- Assignment
Could you give back the records exactly, taking out the pictures?

- Dataset extract
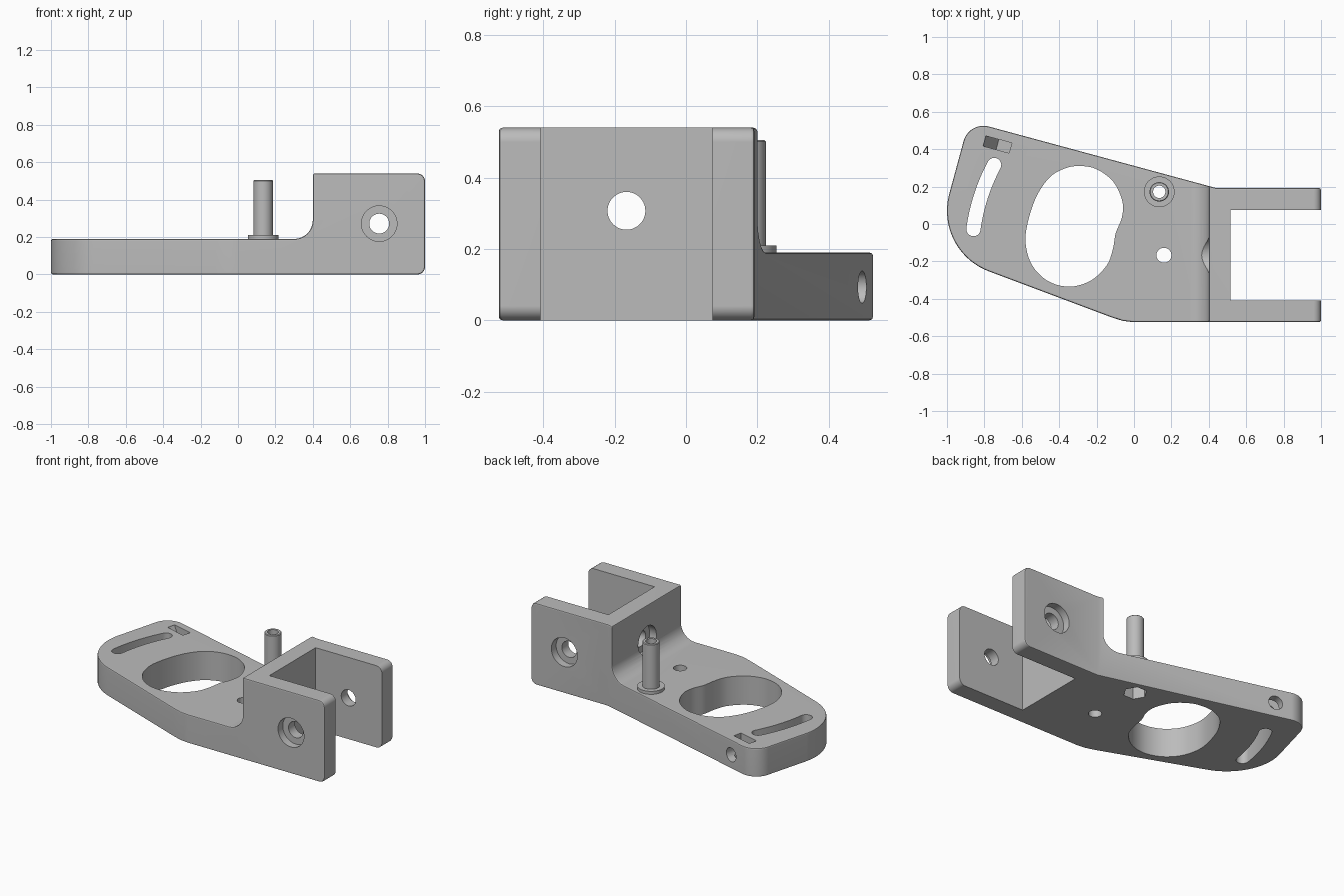
import bpy, bmesh, math
from mathutils import Vector

if bpy.data.objects.get("Cube"):
    bpy.data.objects.remove(bpy.data.objects["Cube"], do_unlink=True)

grey = bpy.data.materials.new("plain_grey")
grey.use_nodes = True
grey.diffuse_color = (0.5, 0.5, 0.5, 1)
grey.node_tree.nodes["Principled BSDF"].inputs["Base Color"].default_value = (0.5, 0.5, 0.5, 1)


def make_object(name, bm):
    bmesh.ops.recalc_face_normals(bm, faces=bm.faces[:])
    mesh = bpy.data.meshes.new(name)
    bm.to_mesh(mesh)
    bm.free()
    mesh.materials.append(grey)
    obj = bpy.data.objects.new(name, mesh)
    bpy.context.collection.objects.link(obj)
    return obj


def prism(name, points, sweep):
    """Extrude a closed 3D polygon along a vector."""
    bm = bmesh.new()
    face = bm.faces.new([bm.verts.new(p) for p in points])
    new = bmesh.ops.extrude_face_region(bm, geom=[face])["geom"]
    bmesh.ops.translate(bm, vec=sweep, verts=[g for g in new if isinstance(g, bmesh.types.BMVert)])
    return make_object(name, bm)


def cylinder(name, start, end, r, sides=48):
    start, end = Vector(start), Vector(end)
    turn = (end - start).to_track_quat('Z', 'Y')
    ring = [start + turn @ Vector((r * math.cos(a), r * math.sin(a), 0))
            for a in (math.tau * i / sides for i in range(sides))]
    return prism(name, ring, end - start)


def lathe(name, profile, x, y, sides=48):
    bm = bmesh.new()
    rings = [[bm.verts.new((x + r * math.cos(math.tau * i / sides),
                            y + r * math.sin(math.tau * i / sides), z))
              for i in range(sides)] for r, z in profile]
    for k, ring in enumerate(rings):
        prev = rings[k - 1]
        for i in range(sides):
            bm.faces.new((prev[i - 1], prev[i], ring[i], ring[i - 1]))
    return make_object(name, bm)


def arc(cx, cy, r, a0, a1, n):
    angles = [math.radians(a0 + (a1 - a0) * i / n) for i in range(n + 1)]
    return [(cx + r * math.cos(a), cy + r * math.sin(a)) for a in angles]


def flat(points, z):
    return [(x, y, z) for x, y in points]


def smooth_loop(pts, n=5):
    """Catmull-Rom curve through a closed ring of points."""
    out = []
    for i in range(len(pts)):
        a, b, c, d = (Vector(pts[(i + k) % len(pts)]) for k in range(4))
        for j in range(n):
            t = j / n
            out.append((b + (c - a) * t / 2 + (a * 2 - b * 5 + c * 4 - d) * t * t / 2
                        + (b * 3 - a - c * 3 + d) * t ** 3 / 2)[:])
    return out


def boolean(obj, cutter, operation):
    cutter.hide_render = True
    mod = obj.modifiers.new("cut", 'BOOLEAN')
    mod.operation, mod.solver, mod.object = operation, 'EXACT', cutter


def bake(obj):
    bpy.context.view_layer.update()
    graph = bpy.context.evaluated_depsgraph_get()
    mesh = bpy.data.meshes.new_from_object(obj.evaluated_get(graph))
    obj.modifiers.clear()
    obj.data = mesh


def finish(obj):
    obj.data.shade_smooth()
    obj.data.set_sharp_from_angle(angle=math.radians(35))
    obj.modifiers.new("even_normals", 'WEIGHTED_NORMAL').keep_sharp = True


# Body: side profile with a fillet, trimmed by the plan outline
side = ([(-1.2, 0), (-1.2, 0.19)] + arc(0.3, 0.29, 0.1, -90, 0, 8) + [(0.4, 0.54)]
        + arc(0.96, 0.5, 0.04, 90, 0, 4) + arc(0.96, 0.04, 0.04, 0, -90, 4))
body = prism("bracket_body", [(x, -1, z) for x, z in side], (0, 2, 0))
plan = (arc(-0.805, 0.415, 0.11, 75, 166, 10) + arc(-0.655, 0.07, 0.345, 166, 250, 16)
        + [(-0.12, -0.499), (-0.06, -0.518), (0, -0.525), (1.2, -0.525), (1.2, 0.192), (0.44, 0.192)])
outline = prism("plan_cutter", flat(plan, -0.5), (0, 0, 2))
boolean(body, outline, 'INTERSECT')
bevel = body.modifiers.new("soft_edges", 'BEVEL')
bevel.width, bevel.segments = 0.01, 2
bevel.limit_method, bevel.angle_limit = 'ANGLE', math.radians(40)
bake(body)
cutters = []

# Fork gap between the arms
gap = [(0.515, -0.408), (1.3, -0.408), (1.3, 0.075), (0.515, 0.075)]
cutters.append(prism("fork_gap", flat(gap, -0.5), (0, 0, 2)))

# Large double-lobed opening
lobes = [(-0.58, -0.1), (-0.565, 0.02), (-0.52, 0.15), (-0.45, 0.25), (-0.37, 0.297), (-0.29, 0.31),
         (-0.2, 0.293), (-0.11, 0.225), (-0.062, 0.12), (-0.065, 0.035), (-0.098, -0.05),
         (-0.112, -0.13), (-0.145, -0.22), (-0.23, -0.302), (-0.345, -0.335), (-0.46, -0.305), (-0.545, -0.22)]
cutters.append(prism("lobed_opening", flat(smooth_loop(lobes), -0.5), (0, 0, 2)))

# Curved adjustment slot swung about the pivot hole
px, py, swing, half = 0.16, -0.167, 1.028, 0.038
top, low = math.radians(152), math.radians(172.2)
slot = (arc(px, py, swing + half, 152, 172.2, 16)
        + arc(px + swing * math.cos(low), py + swing * math.sin(low), half, 172.2, 352.2, 12)[1:-1]
        + arc(px, py, swing - half, 172.2, 152, 16)
        + arc(px + swing * math.cos(top), py + swing * math.sin(top), half, -28, 152, 12)[1:-1])
cutters.append(prism("curved_slot", flat(slot, -0.5), (0, 0, 2)))
cutters.append(cylinder("pivot_hole", (px, py, -0.5), (px, py, 1), 0.04))

# Ramped nut pocket and its cross screw hole
along, across = Vector((0.966, -0.26, 0)), Vector((0.26, 0.966, 0))
centre = Vector((-0.73, 0.425, 0))
ramp = [(-0.072, 0.3), (-0.072, 0.185), (0, 0.045), (0.072, 0.045), (0.072, 0.3)]
cutters.append(prism("nut_pocket", [centre + along * u - across * 0.028 + Vector((0, 0, z))
                                    for u, z in ramp], across * 0.056))
screw = centre + along * 0.034 + Vector((0, 0, 0.093))
cutters.append(cylinder("cross_screw_hole", screw - across * 0.12, screw + across * 0.25, 0.045))

# Axle holes in both arms and the mounting hole in the wall, all counterbored
cutters.append(cylinder("axle_hole", (0.755, -0.8, 0.272), (0.755, 0.5, 0.272), 0.053))
cutters.append(cylinder("front_counterbore", (0.755, -0.8, 0.272), (0.755, -0.475, 0.272), 0.095))
cutters.append(cylinder("back_counterbore", (0.755, 0.142, 0.272), (0.755, 0.5, 0.272), 0.095))
cutters.append(cylinder("wall_hole", (0.2, -0.167, 0.307), (0.7, -0.167, 0.307), 0.053))
cutters.append(cylinder("wall_counterbore", (0.2, -0.167, 0.307), (0.45, -0.167, 0.307), 0.095))

# Post bore with a hexagonal nut recess underneath
qx, qy = 0.135, 0.172
cutters.append(cylinder("post_bore", (qx, qy, -0.5), (qx, qy, 1), 0.033))
cutters.append(cylinder("hex_recess", (qx, qy, -0.5), (qx, qy, 0.08), 0.072, 6))

for cutter in cutters:
    boolean(body, cutter, 'DIFFERENCE')
bake(body)
for cutter in cutters + [outline]:
    bpy.data.objects.remove(cutter, do_unlink=True)
finish(body)

# Hollow flanged post
post = lathe("flanged_post", [(0.033, 0.18), (0.082, 0.18), (0.082, 0.21), (0.052, 0.21),
                              (0.052, 0.501), (0.048, 0.505), (0.033, 0.505)], qx, qy)
finish(post)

- Response box
import bpy, bmesh, math
from mathutils import Vector

if bpy.data.objects.get("Cube"):
    bpy.data.objects.remove(bpy.data.objects["Cube"], do_unlink=True)

grey = bpy.data.materials.new("plain_grey")
grey.use_nodes = True
grey.diffuse_color = (0.5, 0.5, 0.5, 1)
grey.node_tree.nodes["Principled BSDF"].inputs["Base Color"].default_value = (0.5, 0.5, 0.5, 1)


def make_object(name, bm):
    bmesh.ops.recalc_face_normals(bm, faces=bm.faces[:])
    mesh = bpy.data.meshes.new(name)
    bm.to_mesh(mesh)
    bm.free()
    mesh.materials.append(grey)
    obj = bpy.data.objects.new(name, mesh)
    bpy.context.collection.objects.link(obj)
    return obj


def prism(name, points, sweep):
    """Extrude a closed 3D polygon along a vector."""
    bm = bmesh.new()
    face = bm.faces.new([bm.verts.new(p) for p in points])
    new = bmesh.ops.extrude_face_region(bm, geom=[face])["geom"]
    bmesh.ops.translate(bm, vec=sweep, verts=[g for g in new if isinstance(g, bmesh.types.BMVert)])
    return make_object(name, bm)


def cylinder(name, start, end, r, sides=48):
    start, end = Vector(start), Vector(end)
    turn = (end - start).to_track_quat('Z', 'Y')
    ring = [start + turn @ Vector((r * math.cos(a), r * math.sin(a), 0))
            for a in (math.tau * i / sides for i in range(sides))]
    return prism(name, ring, end - start)


def lathe(name, profile, x, y, sides=48):
    bm = bmesh.new()
    rings = [[bm.verts.new((x + r * math.cos(math.tau * i / sides),
                            y + r * math.sin(math.tau * i / sides), z))
              for i in range(sides)] for r, z in profile]
    for k, ring in enumerate(rings):
        prev = rings[k - 1]
        for i in range(sides):
            bm.faces.new((prev[i - 1], prev[i], ring[i], ring[i - 1]))
    return make_object(name, bm)


def arc(cx, cy, r, a0, a1, n):
    angles = [math.radians(a0 + (a1 - a0) * i / n) for i in range(n + 1)]
    return [(cx + r * math.cos(a), cy + r * math.sin(a)) for a in angles]


def flat(points, z):
    return [(x, y, z) for x, y in points]


def smooth_loop(pts, n=5):
    """Catmull-Rom curve through a closed ring of points."""
    out = []
    for i in range(len(pts)):
        a, b, c, d = (Vector(pts[(i + k) % len(pts)]) for k in range(4))
        for j in range(n):
            t = j / n
            out.append((b + (c - a) * t / 2 + (a * 2 - b * 5 + c * 4 - d) * t * t / 2
                        + (b * 3 - a - c * 3 + d) * t ** 3 / 2)[:])
    return out


def boolean(obj, cutter, operation):
    cutter.hide_render = True
    mod = obj.modifiers.new("cut", 'BOOLEAN')
    mod.operation, mod.solver, mod.object = operation, 'EXACT', cutter


def bake(obj):
    bpy.context.view_layer.update()
    graph = bpy.context.evaluated_depsgraph_get()
    mesh = bpy.data.meshes.new_from_object(obj.evaluated_get(graph))
    obj.modifiers.clear()
    obj.data = mesh


def finish(obj):
    obj.data.shade_smooth()
    obj.data.set_sharp_from_angle(angle=math.radians(35))
    obj.modifiers.new("even_normals", 'WEIGHTED_NORMAL').keep_sharp = True


# Body: side profile with a fillet, trimmed by the plan outline
side = ([(-1.2, 0), (-1.2, 0.19)] + arc(0.3, 0.29, 0.1, -90, 0, 8) + [(0.4, 0.54)]
        + arc(0.96, 0.5, 0.04, 90, 0, 4) + arc(0.96, 0.04, 0.04, 0, -90, 4))
body = prism("bracket_body", [(x, -1, z) for x, z in side], (0, 2, 0))
plan = (arc(-0.805, 0.415, 0.11, 75, 166, 10) + arc(-0.655, 0.07, 0.345, 166, 250, 16)
        + [(-0.12, -0.499), (-0.06, -0.518), (0, -0.525), (1.2, -0.525), (1.2, 0.192), (0.44, 0.192)])
outline = prism("plan_cutter", flat(plan, -0.5), (0, 0, 2))
boolean(body, outline, 'INTERSECT')
bevel = body.modifiers.new("soft_edges", 'BEVEL')
bevel.width, bevel.segments = 0.01, 2
bevel.limit_method, bevel.angle_limit = 'ANGLE', math.radians(40)
bake(body)
cutters = []

# Fork gap between the arms
gap = [(0.515, -0.408), (1.3, -0.408), (1.3, 0.075), (0.515, 0.075)]
cutters.append(prism("fork_gap", flat(gap, -0.5), (0, 0, 2)))

# Large double-lobed opening
lobes = [(-0.58, -0.1), (-0.565, 0.02), (-0.52, 0.15), (-0.45, 0.25), (-0.37, 0.297), (-0.29, 0.31),
         (-0.2, 0.293), (-0.11, 0.225), (-0.062, 0.12), (-0.065, 0.035), (-0.098, -0.05),
         (-0.112, -0.13), (-0.145, -0.22), (-0.23, -0.302), (-0.345, -0.335), (-0.46, -0.305), (-0.545, -0.22)]
cutters.append(prism("lobed_opening", flat(smooth_loop(lobes), -0.5), (0, 0, 2)))

# Curved adjustment slot swung about the pivot hole
px, py, swing, half = 0.16, -0.167, 1.028, 0.038
top, low = math.radians(152), math.radians(172.2)
slot = (arc(px, py, swing + half, 152, 172.2, 16)
        + arc(px + swing * math.cos(low), py + swing * math.sin(low), half, 172.2, 352.2, 12)[1:-1]
        + arc(px, py, swing - half, 172.2, 152, 16)
        + arc(px + swing * math.cos(top), py + swing * math.sin(top), half, -28, 152, 12)[1:-1])
cutters.append(prism("curved_slot", flat(slot, -0.5), (0, 0, 2)))
cutters.append(cylinder("pivot_hole", (px, py, -0.5), (px, py, 1), 0.04))

# Ramped nut pocket and its cross screw hole
along, across = Vector((0.966, -0.26, 0)), Vector((0.26, 0.966, 0))
centre = Vector((-0.73, 0.425, 0))
ramp = [(-0.072, 0.3), (-0.072, 0.185), (0, 0.045), (0.072, 0.045), (0.072, 0.3)]
cutters.append(prism("nut_pocket", [centre + along * u - across * 0.028 + Vector((0, 0, z))
                                    for u, z in ramp], across * 0.056))
screw = centre + along * 0.034 + Vector((0, 0, 0.093))
cutters.append(cylinder("cross_screw_hole", screw - across * 0.12, screw + across * 0.25, 0.045))

# Axle holes in both arms and the mounting hole in the wall, all counterbored
cutters.append(cylinder("axle_hole", (0.755, -0.8, 0.272), (0.755, 0.5, 0.272), 0.053))
cutters.append(cylinder("front_counterbore", (0.755, -0.8, 0.272), (0.755, -0.475, 0.272), 0.095))
cutters.append(cylinder("back_counterbore", (0.755, 0.142, 0.272), (0.755, 0.5, 0.272), 0.095))
cutters.append(cylinder("wall_hole", (0.2, -0.167, 0.307), (0.7, -0.167, 0.307), 0.053))
cutters.append(cylinder("wall_counterbore", (0.2, -0.167, 0.307), (0.45, -0.167, 0.307), 0.095))

# Post bore with a hexagonal nut recess underneath
qx, qy = 0.135, 0.172
cutters.append(cylinder("post_bore", (qx, qy, -0.5), (qx, qy, 1), 0.033))
cutters.append(cylinder("hex_recess", (qx, qy, -0.5), (qx, qy, 0.08), 0.072, 6))

for cutter in cutters:
    boolean(body, cutter, 'DIFFERENCE')
bake(body)
for cutter in cutters + [outline]:
    bpy.data.objects.remove(cutter, do_unlink=True)
finish(body)

# Hollow flanged post
post = lathe("flanged_post", [(0.033, 0.18), (0.082, 0.18), (0.082, 0.21), (0.052, 0.21),
                              (0.052, 0.501), (0.048, 0.505), (0.033, 0.505)], qx, qy)
finish(post)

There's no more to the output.